Work instruction =>
From the records below, pull each line that has "spur".

Material for this task =>
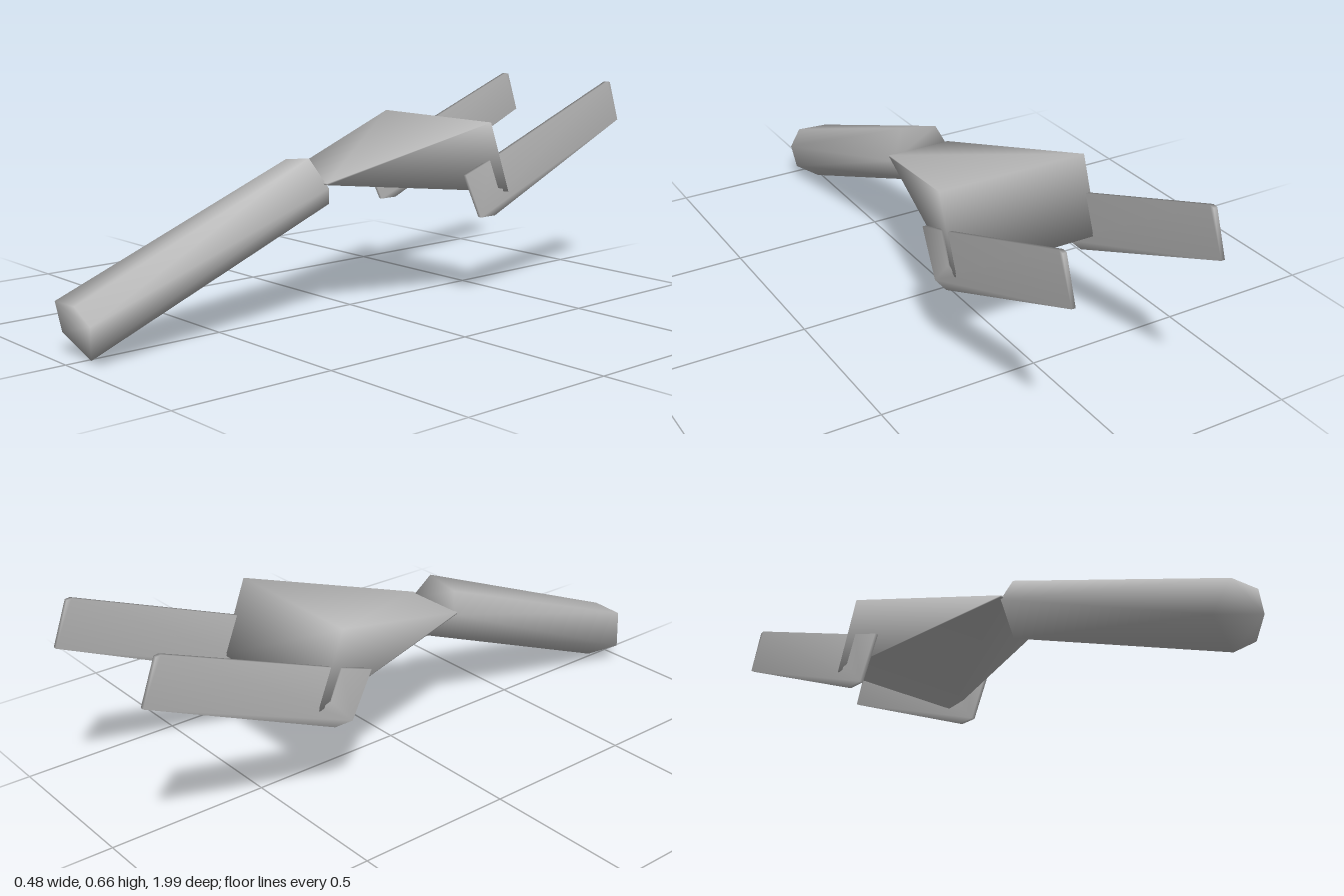
import * as THREE from 'three';
import { mergeVertices } from 'three/addons/utils/BufferGeometryUtils.js';

// Closed solid between two matching rings, both counter-clockwise seen from the front.
function loft(front, back) {
  const n = front.length;
  const index = [];
  for (let i = 0; i < n; i++) {
    const j = (i + 1) % n;
    index.push(i, n + i, n + j, i, n + j, j);
    if (i > 0 && i < n - 1) index.push(0, i, i + 1, n, n + i + 1, n + i);
  }
  const g = new THREE.BufferGeometry();
  g.setAttribute('position', new THREE.Float32BufferAttribute([...front, ...back].flat(), 3));
  g.setIndex(index);
  g.computeVertexNormals();
  return g;
}

// Welds a geometry so its shading runs smoothly over every edge.
function weld(g) {
  g.deleteAttribute('normal');
  g.deleteAttribute('uv');
  const merged = mergeVertices(g, 1e-4);
  merged.computeVertexNormals();
  return merged;
}

export function createModel() {
  const model = new THREE.Group();
  const grey = new THREE.MeshStandardMaterial({ color: 0xb8b8b8 });
  grey.name = 'grey';

  const add = (name, geometry) => {
    const mesh = new THREE.Mesh(geometry, grey);
    mesh.name = name;
    model.add(mesh);
    return mesh;
  };

  // Handle: uneven six-sided bar sloping down to the front
  const section = (y, z, degrees) => degrees.map((d) => {
    const a = THREE.MathUtils.degToRad(d);
    const v = 0.097 * Math.sin(a);
    return [0.098 * Math.cos(a), y + 0.93 * v, z + 0.37 * v];
  });
  add('handle', loft(
    section(0.092, 0.965, [18, 60, 125, 197, 277, 332]),
    section(0.408, 0.17, [-5, 61, 136, 180, 262, 318]),
  ));

  // Body: wedge widening from a thin nose to a tall leaning rear wall
  const rect = (w, yTop, zTop, yBottom, zBottom) => [
    [w, yBottom, zBottom], [w, yTop, zTop], [-w, yTop, zTop], [-w, yBottom, zBottom],
  ];
  add('body', loft(
    rect(0.105, 0.416, 0.18, 0.411, 0.178),
    rect(0.24, 0.566, -0.37, 0.34, -0.455),
  ));

  // Prongs: thin blades, each with a slot that holds the rear wall (u runs backwards)
  const outline = [
    [0.337, 0.27], [0.40, 0.27], [0.997, 0.528], [0.95, 0.658], [0.935, 0.66],
    [0.41, 0.46], [0.455, 0.347], [0.412, 0.355], [0.373, 0.446], [0.267, 0.41],
  ].map(([u, y]) => new THREE.Vector2(u, y));
  const blade = new THREE.ExtrudeGeometry(new THREE.Shape(outline), { depth: 0.012, bevelEnabled: false });
  blade.translate(0, 0, -0.006);
  blade.rotateY(Math.PI / 2);
  const prong = weld(blade);
  for (const [name, x] of [['leftProng', 0.23], ['rightProng', -0.23]]) {
    add(name, prong).position.x = x;
  }

  return model;
}
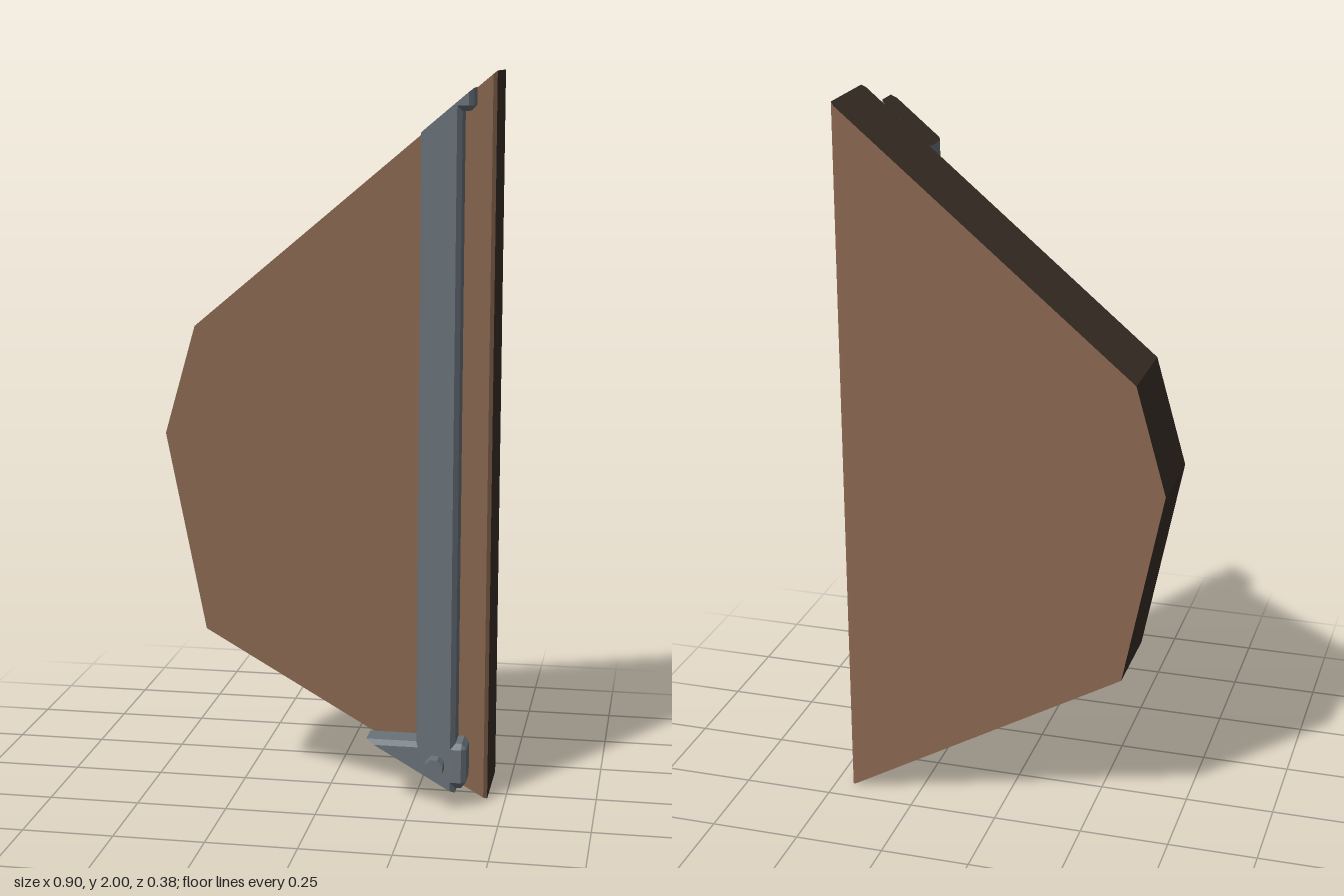
import * as THREE from 'three';
import { ConvexGeometry } from 'three/addons/geometries/ConvexGeometry.js';

const mat = (name, color) => {
  const m = new THREE.MeshStandardMaterial({ color });
  m.name = name;
  return m;
};

// sloped cut lines that trim the board and its fittings
const topCut = x => 2 - (0.45 - x) * 0.841;
const bottomCut = x => (0.45 - x) * 0.572;
const bottomCutX = y => 0.45 - y / 0.572;

// convex solid whose faces use mats[1] where isSecond(normal) holds
function solid(name, pts, mats, isSecond) {
  const geo = new ConvexGeometry(pts.map(p => new THREE.Vector3(...p)));
  const n = geo.attributes.normal;
  for (let i = 0; i < n.count; i += 3) {
    geo.addGroup(i, 3, isSecond(n.getX(i), n.getY(i), n.getZ(i)) ? 1 : 0);
  }
  const mesh = new THREE.Mesh(geo, mats);
  mesh.name = name;
  return mesh;
}

export function createModel() {
  const group = new THREE.Group();
  group.name = 'brokenDoorPiece';
  const wood = mat('wood', 0x8a6750);
  const dark = mat('darkWood', 0x3a3027);
  const metal = mat('metal', 0x69737a);
  const back = 0.055, front = 0.15, c = 0.013;
  const isCut = (x, y, z) => x < -0.4 && Math.abs(y) > 0.5 && Math.abs(z) < 0.05;
  const add = (name, pts) => group.add(solid(name, pts, [metal, dark], isCut));

  // board: thick slab with a bevelled straight edge
  const board = [];
  for (const z of [-0.19, 0.055]) {
    for (const [x, y] of [[-0.37, 1.31], [-0.455, 1.01], [-0.345, 0.455]]) board.push([x, y, z]);
    for (const cut of [topCut, bottomCut]) {
      board.push([0.44, cut(0.44), z], [0.45, cut(0.45), z - Math.sign(z) * 0.01]);
    }
  }
  group.add(solid('board', board, [dark, wood], (x, y, z) => Math.abs(z) > 0.5));

  // long metal strip, trimmed by both cuts
  const strip = [];
  for (const [z, inset] of [[back, 1], [back + c, 0], [front - c, 0], [front, 1]]) {
    for (const x of [0.262 + inset * 0.006, 0.37 - inset * c]) {
      strip.push([x, topCut(x), z], [x, bottomCut(x), z]);
    }
  }
  add('strip', strip);

  // brackets on the outer side of the strip
  const lower = [], upper = [];
  for (const [zEdge, zIn] of [[back, back + c], [front, front - c]]) {
    for (const x of [0.35, 0.4 - c]) {
      lower.push([x, 0.078, zEdge], [x, 0.172, zEdge], [x, 0.06, zIn], [x, 0.187, zIn]);
      upper.push([x, 1.912, zEdge], [x, topCut(x), zEdge], [x, 1.898, zIn]);
    }
    lower.push([0.4, 0.078, zIn], [0.4, 0.172, zIn]);
    upper.push([0.4, 1.912, zIn], [0.4, topCut(0.4), zIn]);
  }
  add('lowerBracket', lower);
  add('upperBracket', upper);

  // pointed plate on the inner side at the bottom
  const spur = [];
  for (const [zEdge, zIn] of [[back, back + c], [front, front - c]]) {
    for (const [y, z] of [[0.187, zIn], [0.174, zEdge]]) {
      spur.push([bottomCutX(y), y, z], [0.28, y, z]);
    }
    spur.push([0.28, bottomCut(0.28), zEdge]);
  }
  add('spur', spur);

  // bolt head
  const boltGeo = new THREE.CylinderGeometry(0.027, 0.027, 0.05, 8).toNonIndexed();
  boltGeo.computeVertexNormals();
  boltGeo.rotateY(Math.PI / 8);
  boltGeo.rotateX(Math.PI / 2);
  const bolt = new THREE.Mesh(boltGeo, metal);
  bolt.name = 'bolt';
  bolt.position.set(0.316, 0.128, 0.165);
  group.add(bolt);
  return group;
}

Exercise response =>
  const spur = [];
      spur.push([bottomCutX(y), y, z], [0.28, y, z]);
    spur.push([0.28, bottomCut(0.28), zEdge]);
  add('spur', spur);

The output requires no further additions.